▶ **Task directions**: An exact copy of the data below is needed; please leave out any pictures.

▶ **Data entries**:
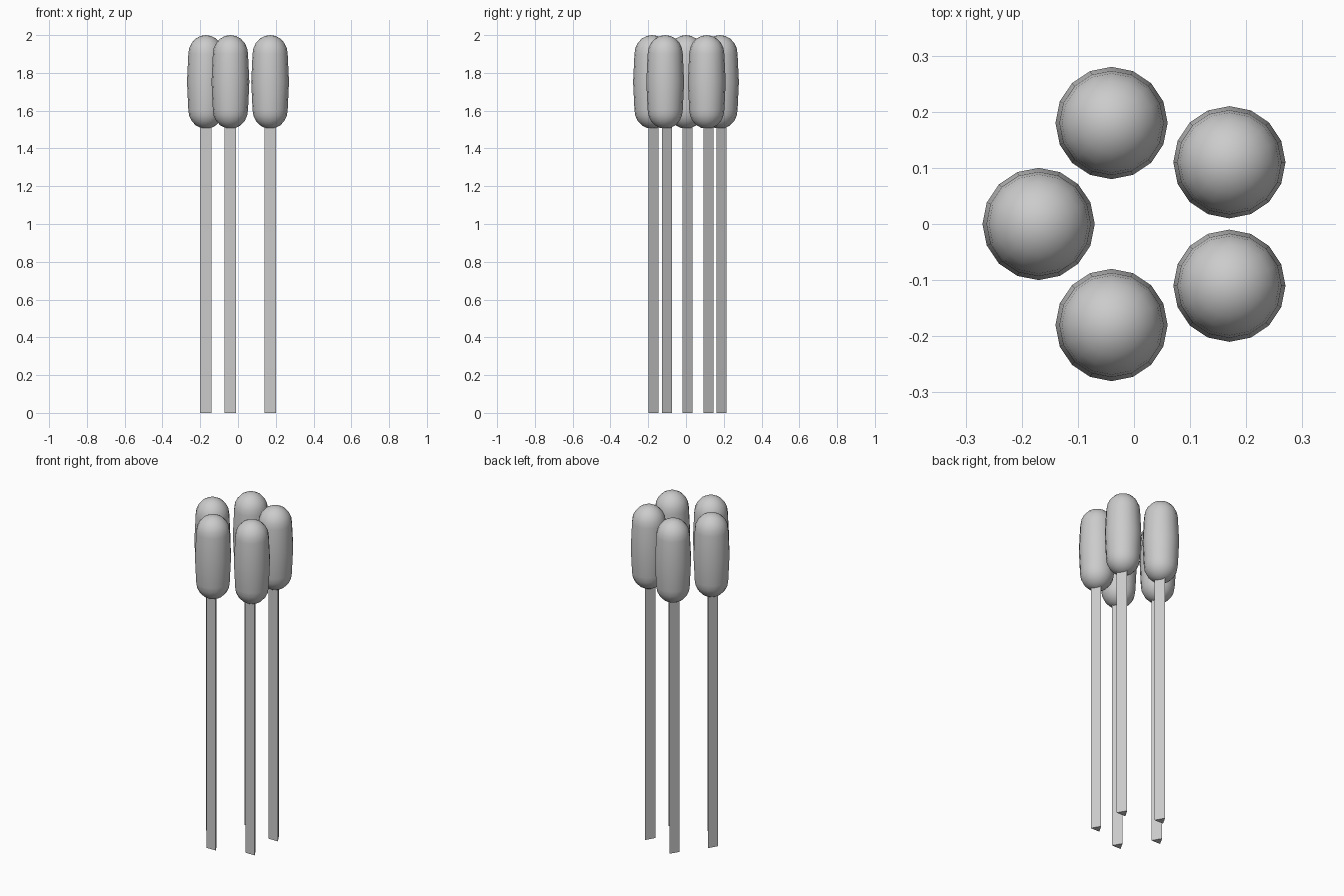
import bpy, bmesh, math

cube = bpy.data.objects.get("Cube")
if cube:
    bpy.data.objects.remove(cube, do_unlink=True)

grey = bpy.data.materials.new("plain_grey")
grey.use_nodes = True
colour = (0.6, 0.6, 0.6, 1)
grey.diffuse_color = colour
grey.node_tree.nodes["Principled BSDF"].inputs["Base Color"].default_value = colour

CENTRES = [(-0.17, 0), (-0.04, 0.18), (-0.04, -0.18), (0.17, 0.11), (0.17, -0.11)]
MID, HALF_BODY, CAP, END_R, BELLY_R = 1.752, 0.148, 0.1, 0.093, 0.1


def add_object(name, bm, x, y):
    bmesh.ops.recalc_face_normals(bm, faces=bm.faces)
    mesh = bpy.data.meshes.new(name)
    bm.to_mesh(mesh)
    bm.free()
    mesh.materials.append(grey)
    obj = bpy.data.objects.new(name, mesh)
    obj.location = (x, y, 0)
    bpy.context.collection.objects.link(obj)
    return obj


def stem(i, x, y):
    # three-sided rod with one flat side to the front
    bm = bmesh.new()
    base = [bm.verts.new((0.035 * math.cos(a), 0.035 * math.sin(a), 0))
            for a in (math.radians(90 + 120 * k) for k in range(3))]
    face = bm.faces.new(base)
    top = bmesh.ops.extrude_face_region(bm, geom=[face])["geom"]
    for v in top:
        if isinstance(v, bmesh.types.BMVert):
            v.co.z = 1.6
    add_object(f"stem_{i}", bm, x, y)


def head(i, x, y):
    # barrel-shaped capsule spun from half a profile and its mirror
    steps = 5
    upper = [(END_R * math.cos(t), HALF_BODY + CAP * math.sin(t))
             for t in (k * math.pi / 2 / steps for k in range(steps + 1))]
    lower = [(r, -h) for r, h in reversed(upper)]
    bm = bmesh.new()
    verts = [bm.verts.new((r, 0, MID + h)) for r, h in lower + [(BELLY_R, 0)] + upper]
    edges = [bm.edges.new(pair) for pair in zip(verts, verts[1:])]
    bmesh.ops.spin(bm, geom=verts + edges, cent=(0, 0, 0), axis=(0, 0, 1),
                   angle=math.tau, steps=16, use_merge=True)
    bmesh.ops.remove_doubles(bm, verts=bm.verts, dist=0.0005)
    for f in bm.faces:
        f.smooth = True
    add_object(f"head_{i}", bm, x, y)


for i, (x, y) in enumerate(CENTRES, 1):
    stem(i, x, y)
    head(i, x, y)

▶ **Exercise solution**:
import bpy, bmesh, math

cube = bpy.data.objects.get("Cube")
if cube:
    bpy.data.objects.remove(cube, do_unlink=True)

grey = bpy.data.materials.new("plain_grey")
grey.use_nodes = True
colour = (0.6, 0.6, 0.6, 1)
grey.diffuse_color = colour
grey.node_tree.nodes["Principled BSDF"].inputs["Base Color"].default_value = colour

CENTRES = [(-0.17, 0), (-0.04, 0.18), (-0.04, -0.18), (0.17, 0.11), (0.17, -0.11)]
MID, HALF_BODY, CAP, END_R, BELLY_R = 1.752, 0.148, 0.1, 0.093, 0.1


def add_object(name, bm, x, y):
    bmesh.ops.recalc_face_normals(bm, faces=bm.faces)
    mesh = bpy.data.meshes.new(name)
    bm.to_mesh(mesh)
    bm.free()
    mesh.materials.append(grey)
    obj = bpy.data.objects.new(name, mesh)
    obj.location = (x, y, 0)
    bpy.context.collection.objects.link(obj)
    return obj


def stem(i, x, y):
    # three-sided rod with one flat side to the front
    bm = bmesh.new()
    base = [bm.verts.new((0.035 * math.cos(a), 0.035 * math.sin(a), 0))
            for a in (math.radians(90 + 120 * k) for k in range(3))]
    face = bm.faces.new(base)
    top = bmesh.ops.extrude_face_region(bm, geom=[face])["geom"]
    for v in top:
        if isinstance(v, bmesh.types.BMVert):
            v.co.z = 1.6
    add_object(f"stem_{i}", bm, x, y)


def head(i, x, y):
    # barrel-shaped capsule spun from half a profile and its mirror
    steps = 5
    upper = [(END_R * math.cos(t), HALF_BODY + CAP * math.sin(t))
             for t in (k * math.pi / 2 / steps for k in range(steps + 1))]
    lower = [(r, -h) for r, h in reversed(upper)]
    bm = bmesh.new()
    verts = [bm.verts.new((r, 0, MID + h)) for r, h in lower + [(BELLY_R, 0)] + upper]
    edges = [bm.edges.new(pair) for pair in zip(verts, verts[1:])]
    bmesh.ops.spin(bm, geom=verts + edges, cent=(0, 0, 0), axis=(0, 0, 1),
                   angle=math.tau, steps=16, use_merge=True)
    bmesh.ops.remove_doubles(bm, verts=bm.verts, dist=0.0005)
    for f in bm.faces:
        f.smooth = True
    add_object(f"head_{i}", bm, x, y)


for i, (x, y) in enumerate(CENTRES, 1):
    stem(i, x, y)
    head(i, x, y)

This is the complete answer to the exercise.